From Kevin Ding, OC Register: Credit Chris Paul, who was a maestro all game but particularly brilliant with his grand finale. Kudos to New Orleans’ no-name bench, which enjoyed three guys outplaying likely NBA Sixth Man of the Year Lamar Odom. But criticize the Lakers, too, for letting the Hornets own the playoff opener Sunday at Staples Center, 109-100. “We were the ones responsible for that to happen,” Lakers forward Pau Gasol said. “We have to own up to that.” Gasol acknowledged his subpar outing of eight points on 2-of-9 shooting against clever mixed coverages by New Orleans. He was singled out after the game by All-Star teammate Kobe Bryant for not bringing enough.
From Mike Bresnahan, LA Times: Long after the Lakers finished fumbling their playoff opener, Pau Gasol stayed on a table in the trainer’s room, flat on his back, eyes closed. There was plenty to ponder. He picked a bad time to be more white swan than black swan, to steal Kobe Bryant’s comparison earlier this season. Gasol was outscored by Aaron Gray, outhustled by Carl Landry and reminded to take better care of his on-court business after the Lakers’ stunning 109-100 loss Sunday to New Orleans. “It’s one and two, it’s me and him,” Bryant said. “We get all the praise when things go our way and you get all the blame when things don’t. It’s part of the seats we sit in.”

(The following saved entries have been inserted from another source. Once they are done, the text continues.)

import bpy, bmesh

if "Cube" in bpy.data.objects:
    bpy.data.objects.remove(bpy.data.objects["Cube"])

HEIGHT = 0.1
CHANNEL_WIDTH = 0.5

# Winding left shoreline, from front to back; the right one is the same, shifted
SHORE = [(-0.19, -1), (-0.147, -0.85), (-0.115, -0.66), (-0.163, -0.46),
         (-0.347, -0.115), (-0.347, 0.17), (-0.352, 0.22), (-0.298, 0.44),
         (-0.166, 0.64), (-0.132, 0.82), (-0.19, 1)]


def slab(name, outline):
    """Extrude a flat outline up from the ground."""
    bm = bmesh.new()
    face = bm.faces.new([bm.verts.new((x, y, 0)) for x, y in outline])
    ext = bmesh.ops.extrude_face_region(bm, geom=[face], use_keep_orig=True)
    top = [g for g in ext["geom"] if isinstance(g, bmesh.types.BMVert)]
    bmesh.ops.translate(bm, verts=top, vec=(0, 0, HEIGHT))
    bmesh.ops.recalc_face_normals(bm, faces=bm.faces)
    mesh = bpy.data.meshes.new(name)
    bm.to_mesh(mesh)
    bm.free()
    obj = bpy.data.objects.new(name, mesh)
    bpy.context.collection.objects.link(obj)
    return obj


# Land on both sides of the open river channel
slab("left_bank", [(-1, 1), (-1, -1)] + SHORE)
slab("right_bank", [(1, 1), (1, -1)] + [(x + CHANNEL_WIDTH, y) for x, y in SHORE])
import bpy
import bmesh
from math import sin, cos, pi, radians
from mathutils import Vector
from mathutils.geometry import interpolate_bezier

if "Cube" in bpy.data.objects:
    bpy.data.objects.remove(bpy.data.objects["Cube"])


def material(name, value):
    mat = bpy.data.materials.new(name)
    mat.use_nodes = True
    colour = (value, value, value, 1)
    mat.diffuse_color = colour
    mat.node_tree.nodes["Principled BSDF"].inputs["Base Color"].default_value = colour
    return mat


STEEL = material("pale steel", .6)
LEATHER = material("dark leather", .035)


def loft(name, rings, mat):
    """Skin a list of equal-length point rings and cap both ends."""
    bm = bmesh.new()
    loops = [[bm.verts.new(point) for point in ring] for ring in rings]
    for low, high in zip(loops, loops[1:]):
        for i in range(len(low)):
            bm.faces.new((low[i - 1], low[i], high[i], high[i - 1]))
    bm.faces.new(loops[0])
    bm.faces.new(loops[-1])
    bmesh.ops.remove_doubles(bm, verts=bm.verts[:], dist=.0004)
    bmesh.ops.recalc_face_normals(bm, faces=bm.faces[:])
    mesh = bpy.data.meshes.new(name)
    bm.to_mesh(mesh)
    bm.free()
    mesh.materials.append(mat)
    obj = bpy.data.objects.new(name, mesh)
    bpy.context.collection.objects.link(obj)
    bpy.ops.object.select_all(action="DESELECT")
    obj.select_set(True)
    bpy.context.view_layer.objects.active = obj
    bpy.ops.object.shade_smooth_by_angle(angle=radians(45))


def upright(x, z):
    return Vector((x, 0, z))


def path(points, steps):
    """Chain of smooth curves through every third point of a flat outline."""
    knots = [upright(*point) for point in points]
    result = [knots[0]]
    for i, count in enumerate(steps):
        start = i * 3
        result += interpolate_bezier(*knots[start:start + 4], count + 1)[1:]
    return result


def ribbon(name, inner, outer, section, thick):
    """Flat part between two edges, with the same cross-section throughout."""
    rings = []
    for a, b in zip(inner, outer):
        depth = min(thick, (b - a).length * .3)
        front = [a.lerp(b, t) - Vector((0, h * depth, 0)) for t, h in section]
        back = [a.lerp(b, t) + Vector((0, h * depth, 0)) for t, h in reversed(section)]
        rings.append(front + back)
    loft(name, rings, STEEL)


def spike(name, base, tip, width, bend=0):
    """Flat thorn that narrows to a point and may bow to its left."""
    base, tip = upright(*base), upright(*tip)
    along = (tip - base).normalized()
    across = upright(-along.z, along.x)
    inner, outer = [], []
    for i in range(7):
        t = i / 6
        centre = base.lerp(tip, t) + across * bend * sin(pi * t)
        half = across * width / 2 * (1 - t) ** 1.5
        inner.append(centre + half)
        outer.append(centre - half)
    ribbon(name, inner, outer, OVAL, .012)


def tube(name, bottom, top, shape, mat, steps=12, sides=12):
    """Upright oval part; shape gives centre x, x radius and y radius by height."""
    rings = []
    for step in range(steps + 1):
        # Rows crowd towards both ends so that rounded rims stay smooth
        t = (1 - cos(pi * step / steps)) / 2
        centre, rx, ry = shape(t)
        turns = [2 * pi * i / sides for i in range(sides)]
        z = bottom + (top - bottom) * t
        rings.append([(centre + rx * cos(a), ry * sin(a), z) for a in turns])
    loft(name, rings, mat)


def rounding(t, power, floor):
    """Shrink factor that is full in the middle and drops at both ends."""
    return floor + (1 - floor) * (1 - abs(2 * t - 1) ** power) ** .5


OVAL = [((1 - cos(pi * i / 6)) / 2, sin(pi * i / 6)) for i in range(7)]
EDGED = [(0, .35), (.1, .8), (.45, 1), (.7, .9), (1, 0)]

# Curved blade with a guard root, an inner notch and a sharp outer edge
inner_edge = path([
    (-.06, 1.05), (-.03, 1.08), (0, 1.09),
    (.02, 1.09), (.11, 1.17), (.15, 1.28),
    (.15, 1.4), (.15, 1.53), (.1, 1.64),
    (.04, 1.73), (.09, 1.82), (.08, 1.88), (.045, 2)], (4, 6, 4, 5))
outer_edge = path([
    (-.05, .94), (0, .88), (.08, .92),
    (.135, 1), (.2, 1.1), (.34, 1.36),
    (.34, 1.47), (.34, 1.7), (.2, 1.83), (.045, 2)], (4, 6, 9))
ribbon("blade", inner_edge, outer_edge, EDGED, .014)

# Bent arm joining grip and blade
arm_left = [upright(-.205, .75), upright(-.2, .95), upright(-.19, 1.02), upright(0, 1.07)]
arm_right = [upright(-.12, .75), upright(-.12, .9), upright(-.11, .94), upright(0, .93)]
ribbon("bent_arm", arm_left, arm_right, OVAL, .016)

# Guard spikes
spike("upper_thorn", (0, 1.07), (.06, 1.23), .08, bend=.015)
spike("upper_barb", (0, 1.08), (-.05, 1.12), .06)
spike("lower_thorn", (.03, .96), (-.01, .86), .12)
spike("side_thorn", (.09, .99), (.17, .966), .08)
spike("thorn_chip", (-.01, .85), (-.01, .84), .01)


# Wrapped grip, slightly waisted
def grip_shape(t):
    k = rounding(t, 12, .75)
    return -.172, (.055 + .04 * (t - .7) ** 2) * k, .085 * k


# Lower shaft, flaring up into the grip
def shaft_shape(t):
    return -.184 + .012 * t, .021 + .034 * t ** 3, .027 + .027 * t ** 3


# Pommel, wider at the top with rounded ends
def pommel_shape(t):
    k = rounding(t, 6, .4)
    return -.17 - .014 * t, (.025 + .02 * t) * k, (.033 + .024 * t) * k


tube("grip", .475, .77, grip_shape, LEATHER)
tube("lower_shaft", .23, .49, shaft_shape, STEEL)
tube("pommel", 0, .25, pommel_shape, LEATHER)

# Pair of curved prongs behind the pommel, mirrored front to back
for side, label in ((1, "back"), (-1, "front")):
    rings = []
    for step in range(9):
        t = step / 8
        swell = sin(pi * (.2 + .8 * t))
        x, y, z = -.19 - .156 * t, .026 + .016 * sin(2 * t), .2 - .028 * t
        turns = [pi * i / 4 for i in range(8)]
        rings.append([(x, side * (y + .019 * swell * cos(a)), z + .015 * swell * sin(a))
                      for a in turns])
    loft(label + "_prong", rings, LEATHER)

From Mark Medina, LA Times: Walking toward the exit of the Lakers’ locker room, a team official paced nervously. “Where … is Pau Gasol?” the official said to himself. The locker room just opened to the media at 11 a.m. Sunday, 90 minutes before the Lakers’ Game 1 matchup with New Orleans and Gasol remained nowhere in sight. That prompted some concerns since this coincided with the team’s rule that players arrive at least 90 minutes for tipoff. Moments later, Lakers forwards Lamar Odom and Ron Artest slipped into the locker room and quickly dressed, hoping to avoid getting caught by assistant coach Frank Hamblen, who’s in charge of monitoring such things. Meanwhile, Lakers forward Luke Walton sat by his locker, laughed at his teammates’ tactics in avoiding detection and remarked the team has set up a standings race on who collected the most “silly fines,” infractions such as arriving late to a game or a cell phone going off that ultimately costs a player at least $50 and goes into a pot for team dinners.